The “3(16) services” market is growing in sophistication, and is demonstrating that it is just not a passing fancy, a manufacturing of a need for a non-existent purpose. Service providers are demonstrating their ability to customize their fiduciary services to their customers’ needs and-just as important-to their own capacity to provide selected services where they feel they can add value. Selective design of these “allocated fiduciary” service arrangements are really their hallmark.
“Allocated fiduciary” arrangements is a much better term for these service packages than “3(16),” as they provide not only “Plan Administrator” services as defined by the Code and ERISA, but also “run of the mill” fiduciary services which are generally covered under ERISA Section 3(21). For example, making a determination of who is the proper beneficiary under a plan is technically a service covered under 3(21), while making a QDRO determination is technically a service covered by 3(16). The more sophisticated programs also appoint to the service provider some measure of “settlor” function for a number of necessary plan actions which are not fiduciary in nature.
These allocated fiduciary services are also at the heart of what makes a MEP work-it is virtually beyond the capacity of the typical association which offers a closed MEP to its members to properly operate in today’s demanding regulatory environment without the use of a fiduciary service provider. They are also what makes an “aggregation” arrangement (the only alternative available to Open MEPs ®) work.
Which then brings me to my point: the complex nature of handling 403(b) plans-and, in particular, the unique manner in which the fiduciary rules apply to them-make these plans uniquely suited to customized fiduciary services. It is well beyond the skill set of many 501(c)(3) organizations to make sense of their often complicated 403(b) programs, and to put them into some kind of sensical order.
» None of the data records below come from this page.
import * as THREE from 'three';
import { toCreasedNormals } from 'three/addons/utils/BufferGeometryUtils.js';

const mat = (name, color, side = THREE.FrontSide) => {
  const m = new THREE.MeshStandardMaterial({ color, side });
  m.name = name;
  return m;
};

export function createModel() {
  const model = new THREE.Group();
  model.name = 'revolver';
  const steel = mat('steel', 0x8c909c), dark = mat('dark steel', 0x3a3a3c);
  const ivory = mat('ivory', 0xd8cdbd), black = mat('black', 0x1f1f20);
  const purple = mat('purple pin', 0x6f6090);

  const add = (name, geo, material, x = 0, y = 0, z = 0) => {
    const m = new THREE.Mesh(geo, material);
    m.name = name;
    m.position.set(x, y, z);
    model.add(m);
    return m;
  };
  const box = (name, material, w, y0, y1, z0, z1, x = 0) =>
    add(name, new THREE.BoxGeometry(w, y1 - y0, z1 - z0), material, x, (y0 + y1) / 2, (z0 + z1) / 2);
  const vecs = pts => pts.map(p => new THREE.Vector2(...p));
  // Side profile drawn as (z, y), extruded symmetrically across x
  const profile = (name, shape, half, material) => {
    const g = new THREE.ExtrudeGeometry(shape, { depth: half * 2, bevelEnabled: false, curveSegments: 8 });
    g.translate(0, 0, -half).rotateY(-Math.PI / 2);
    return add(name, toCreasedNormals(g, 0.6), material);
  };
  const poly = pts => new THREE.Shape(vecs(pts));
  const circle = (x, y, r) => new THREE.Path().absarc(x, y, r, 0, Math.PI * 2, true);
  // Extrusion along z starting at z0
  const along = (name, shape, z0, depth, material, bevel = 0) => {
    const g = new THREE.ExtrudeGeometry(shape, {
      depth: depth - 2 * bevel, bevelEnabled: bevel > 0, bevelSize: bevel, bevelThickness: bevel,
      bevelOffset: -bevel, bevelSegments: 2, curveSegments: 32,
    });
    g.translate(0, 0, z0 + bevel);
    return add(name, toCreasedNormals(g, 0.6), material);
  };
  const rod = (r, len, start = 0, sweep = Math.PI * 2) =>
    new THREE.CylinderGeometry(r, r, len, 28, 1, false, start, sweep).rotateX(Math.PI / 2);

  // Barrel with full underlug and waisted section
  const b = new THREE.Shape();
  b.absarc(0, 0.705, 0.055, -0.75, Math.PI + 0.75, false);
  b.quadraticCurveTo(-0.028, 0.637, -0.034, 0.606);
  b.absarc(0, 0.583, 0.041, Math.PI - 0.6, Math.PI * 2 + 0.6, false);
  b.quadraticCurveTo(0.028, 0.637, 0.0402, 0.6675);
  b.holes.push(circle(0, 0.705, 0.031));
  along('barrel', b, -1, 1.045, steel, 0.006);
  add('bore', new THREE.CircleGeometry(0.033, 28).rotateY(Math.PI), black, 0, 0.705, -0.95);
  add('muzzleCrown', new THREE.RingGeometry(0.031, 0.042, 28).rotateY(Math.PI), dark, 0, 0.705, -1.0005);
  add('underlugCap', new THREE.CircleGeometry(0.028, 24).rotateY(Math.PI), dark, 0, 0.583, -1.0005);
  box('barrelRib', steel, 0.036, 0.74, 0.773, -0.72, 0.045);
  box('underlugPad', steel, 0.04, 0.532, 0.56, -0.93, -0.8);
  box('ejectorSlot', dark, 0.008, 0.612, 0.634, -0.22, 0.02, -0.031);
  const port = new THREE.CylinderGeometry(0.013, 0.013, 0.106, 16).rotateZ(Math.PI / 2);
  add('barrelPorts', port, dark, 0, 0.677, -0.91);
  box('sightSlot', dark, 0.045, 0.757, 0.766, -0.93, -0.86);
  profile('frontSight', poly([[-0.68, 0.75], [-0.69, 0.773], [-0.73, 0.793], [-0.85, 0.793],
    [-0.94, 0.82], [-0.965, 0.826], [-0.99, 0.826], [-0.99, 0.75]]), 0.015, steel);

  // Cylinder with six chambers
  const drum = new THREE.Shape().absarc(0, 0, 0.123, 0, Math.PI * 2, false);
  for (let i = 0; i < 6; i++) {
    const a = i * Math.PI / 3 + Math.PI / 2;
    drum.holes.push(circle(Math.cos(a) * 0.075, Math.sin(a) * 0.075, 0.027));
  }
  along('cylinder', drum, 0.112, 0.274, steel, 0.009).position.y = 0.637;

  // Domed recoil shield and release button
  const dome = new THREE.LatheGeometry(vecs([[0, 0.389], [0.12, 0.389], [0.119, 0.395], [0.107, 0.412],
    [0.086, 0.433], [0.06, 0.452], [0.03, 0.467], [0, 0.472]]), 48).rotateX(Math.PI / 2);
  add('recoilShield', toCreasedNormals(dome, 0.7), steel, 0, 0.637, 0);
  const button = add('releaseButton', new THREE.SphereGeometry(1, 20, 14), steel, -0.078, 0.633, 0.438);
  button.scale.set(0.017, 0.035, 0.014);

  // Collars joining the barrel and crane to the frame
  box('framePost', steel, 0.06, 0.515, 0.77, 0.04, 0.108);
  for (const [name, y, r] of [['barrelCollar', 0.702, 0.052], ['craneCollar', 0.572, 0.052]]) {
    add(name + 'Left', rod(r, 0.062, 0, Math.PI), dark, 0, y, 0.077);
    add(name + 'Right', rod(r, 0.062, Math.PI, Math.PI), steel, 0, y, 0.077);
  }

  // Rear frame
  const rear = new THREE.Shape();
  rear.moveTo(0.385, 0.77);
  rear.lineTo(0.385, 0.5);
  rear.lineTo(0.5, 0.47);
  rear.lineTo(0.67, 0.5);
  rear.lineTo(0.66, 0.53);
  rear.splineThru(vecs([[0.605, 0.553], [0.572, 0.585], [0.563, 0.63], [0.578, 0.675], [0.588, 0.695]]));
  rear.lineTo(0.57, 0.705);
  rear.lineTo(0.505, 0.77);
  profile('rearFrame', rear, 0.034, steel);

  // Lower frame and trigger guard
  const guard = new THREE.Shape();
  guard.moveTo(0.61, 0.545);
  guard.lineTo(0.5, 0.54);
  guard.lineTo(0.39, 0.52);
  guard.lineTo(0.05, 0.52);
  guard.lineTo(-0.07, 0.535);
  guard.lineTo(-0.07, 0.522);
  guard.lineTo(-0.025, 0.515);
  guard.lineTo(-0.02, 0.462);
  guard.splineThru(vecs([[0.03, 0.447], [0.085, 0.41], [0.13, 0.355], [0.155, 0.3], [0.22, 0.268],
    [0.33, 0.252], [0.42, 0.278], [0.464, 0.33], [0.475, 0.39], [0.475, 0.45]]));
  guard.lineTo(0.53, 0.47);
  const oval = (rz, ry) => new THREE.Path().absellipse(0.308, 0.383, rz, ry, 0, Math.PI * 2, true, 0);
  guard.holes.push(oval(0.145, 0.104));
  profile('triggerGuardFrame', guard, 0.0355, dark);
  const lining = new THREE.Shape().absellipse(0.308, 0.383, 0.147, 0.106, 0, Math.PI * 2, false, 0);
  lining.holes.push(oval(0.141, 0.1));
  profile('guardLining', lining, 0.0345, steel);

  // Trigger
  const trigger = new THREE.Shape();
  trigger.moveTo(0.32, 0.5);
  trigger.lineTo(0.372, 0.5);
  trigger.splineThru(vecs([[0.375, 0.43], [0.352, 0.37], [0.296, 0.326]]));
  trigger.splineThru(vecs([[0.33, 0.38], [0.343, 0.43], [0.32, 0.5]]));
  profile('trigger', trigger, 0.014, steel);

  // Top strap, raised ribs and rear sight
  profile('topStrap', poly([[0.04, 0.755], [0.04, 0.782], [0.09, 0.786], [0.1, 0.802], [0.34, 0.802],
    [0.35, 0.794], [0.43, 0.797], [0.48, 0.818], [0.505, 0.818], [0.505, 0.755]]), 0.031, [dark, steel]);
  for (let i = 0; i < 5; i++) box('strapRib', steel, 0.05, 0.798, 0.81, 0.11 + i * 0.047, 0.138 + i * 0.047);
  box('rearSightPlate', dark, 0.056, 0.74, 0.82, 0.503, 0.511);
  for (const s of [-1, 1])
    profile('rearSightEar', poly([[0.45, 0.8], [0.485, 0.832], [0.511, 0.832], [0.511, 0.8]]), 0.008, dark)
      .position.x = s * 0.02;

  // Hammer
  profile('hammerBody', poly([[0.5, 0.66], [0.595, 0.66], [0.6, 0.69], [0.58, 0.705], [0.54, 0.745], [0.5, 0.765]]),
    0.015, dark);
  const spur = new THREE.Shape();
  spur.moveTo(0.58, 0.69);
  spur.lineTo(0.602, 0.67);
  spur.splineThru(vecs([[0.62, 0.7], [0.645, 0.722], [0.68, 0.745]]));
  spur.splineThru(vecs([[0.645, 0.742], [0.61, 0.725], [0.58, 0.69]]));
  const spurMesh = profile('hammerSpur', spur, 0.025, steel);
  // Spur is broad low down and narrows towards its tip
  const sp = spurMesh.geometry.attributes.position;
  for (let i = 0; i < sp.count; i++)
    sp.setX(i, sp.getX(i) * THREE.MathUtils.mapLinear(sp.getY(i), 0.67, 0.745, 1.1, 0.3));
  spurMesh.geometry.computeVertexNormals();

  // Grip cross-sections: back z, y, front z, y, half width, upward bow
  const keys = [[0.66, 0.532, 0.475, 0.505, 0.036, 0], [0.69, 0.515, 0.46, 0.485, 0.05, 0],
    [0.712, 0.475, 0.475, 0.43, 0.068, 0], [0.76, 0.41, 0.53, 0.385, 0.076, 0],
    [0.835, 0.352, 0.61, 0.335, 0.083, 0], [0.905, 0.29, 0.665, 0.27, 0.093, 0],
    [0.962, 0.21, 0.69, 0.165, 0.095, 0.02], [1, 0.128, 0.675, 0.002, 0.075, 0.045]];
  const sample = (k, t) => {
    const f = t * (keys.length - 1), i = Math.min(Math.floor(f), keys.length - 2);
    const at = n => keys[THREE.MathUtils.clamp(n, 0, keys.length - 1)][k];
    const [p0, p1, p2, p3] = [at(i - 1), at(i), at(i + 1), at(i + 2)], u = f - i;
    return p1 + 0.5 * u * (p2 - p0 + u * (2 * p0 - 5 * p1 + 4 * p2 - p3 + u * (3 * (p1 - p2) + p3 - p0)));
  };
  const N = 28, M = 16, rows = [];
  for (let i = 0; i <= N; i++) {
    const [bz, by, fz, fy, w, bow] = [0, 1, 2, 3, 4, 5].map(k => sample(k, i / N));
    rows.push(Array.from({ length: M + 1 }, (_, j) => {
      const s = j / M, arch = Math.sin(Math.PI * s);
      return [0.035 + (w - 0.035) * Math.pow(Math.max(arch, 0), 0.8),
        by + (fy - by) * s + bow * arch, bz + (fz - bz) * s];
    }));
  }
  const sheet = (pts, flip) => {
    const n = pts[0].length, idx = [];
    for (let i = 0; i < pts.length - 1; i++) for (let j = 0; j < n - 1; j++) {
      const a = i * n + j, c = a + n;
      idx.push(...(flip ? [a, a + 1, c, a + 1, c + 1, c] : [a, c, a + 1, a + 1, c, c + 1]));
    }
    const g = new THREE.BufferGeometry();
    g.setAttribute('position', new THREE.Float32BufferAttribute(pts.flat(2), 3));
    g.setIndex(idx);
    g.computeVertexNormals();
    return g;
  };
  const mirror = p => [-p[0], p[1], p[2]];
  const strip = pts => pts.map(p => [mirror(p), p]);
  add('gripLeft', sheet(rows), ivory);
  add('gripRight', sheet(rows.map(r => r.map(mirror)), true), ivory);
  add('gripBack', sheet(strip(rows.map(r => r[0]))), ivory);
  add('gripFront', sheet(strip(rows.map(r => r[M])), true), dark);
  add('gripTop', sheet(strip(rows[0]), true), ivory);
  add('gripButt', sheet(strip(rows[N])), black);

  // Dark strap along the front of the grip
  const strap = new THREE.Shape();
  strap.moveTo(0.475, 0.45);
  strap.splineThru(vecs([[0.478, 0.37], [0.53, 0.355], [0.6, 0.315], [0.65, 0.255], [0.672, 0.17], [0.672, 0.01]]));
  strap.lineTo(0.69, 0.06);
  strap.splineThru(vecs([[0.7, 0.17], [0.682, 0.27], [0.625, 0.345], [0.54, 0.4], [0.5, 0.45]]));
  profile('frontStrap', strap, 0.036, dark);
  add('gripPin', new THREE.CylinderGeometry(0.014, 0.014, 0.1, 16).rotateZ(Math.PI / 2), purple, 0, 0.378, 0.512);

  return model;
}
This must be done all the while applying a number of rules intended for the 401(k) market (with their centralized recordkeeping systems) in a plan which may have significant assets held by multiple vendors under a variety of contracts with differing terms. These sponsors at one time could rely upon the insurance carrier or their custodian to bear the burden of compliance, but the 2007 403(b) regulations have virtually eliminated that service.
Allocated fiduciary services are especially critical in the growing movement toward 403(b) MEPs, both of the ERISA and non-ERISA types. It takes a special expertise to manage the “legacy” contract issues in a coordinated and meaningful way between a significant number of employers between which employees can often transfers. Transferring employees are surely a problem for 401(k) plans. But they are especially exacerbated by other challenges in 403(b) arrangements, with their unique service and aggregation rules; excludable contracts rules; needs for special arrangements for transfers between different vendors from a wide number of employers; and in collecting and harmonizing data from a potentially large number of disparate investment platforms. For ERISA 403(b) plans, the Form 5500s can be a nightmare for those not well versed in collecting and managing the unique data related to those plans.The 403(b) MEP lead sponsor should be cautious when considering stepping into that lead role without having allocated significant responsibility to a well qualified fiduciary service provider, as the liabilities related to failure can be significant.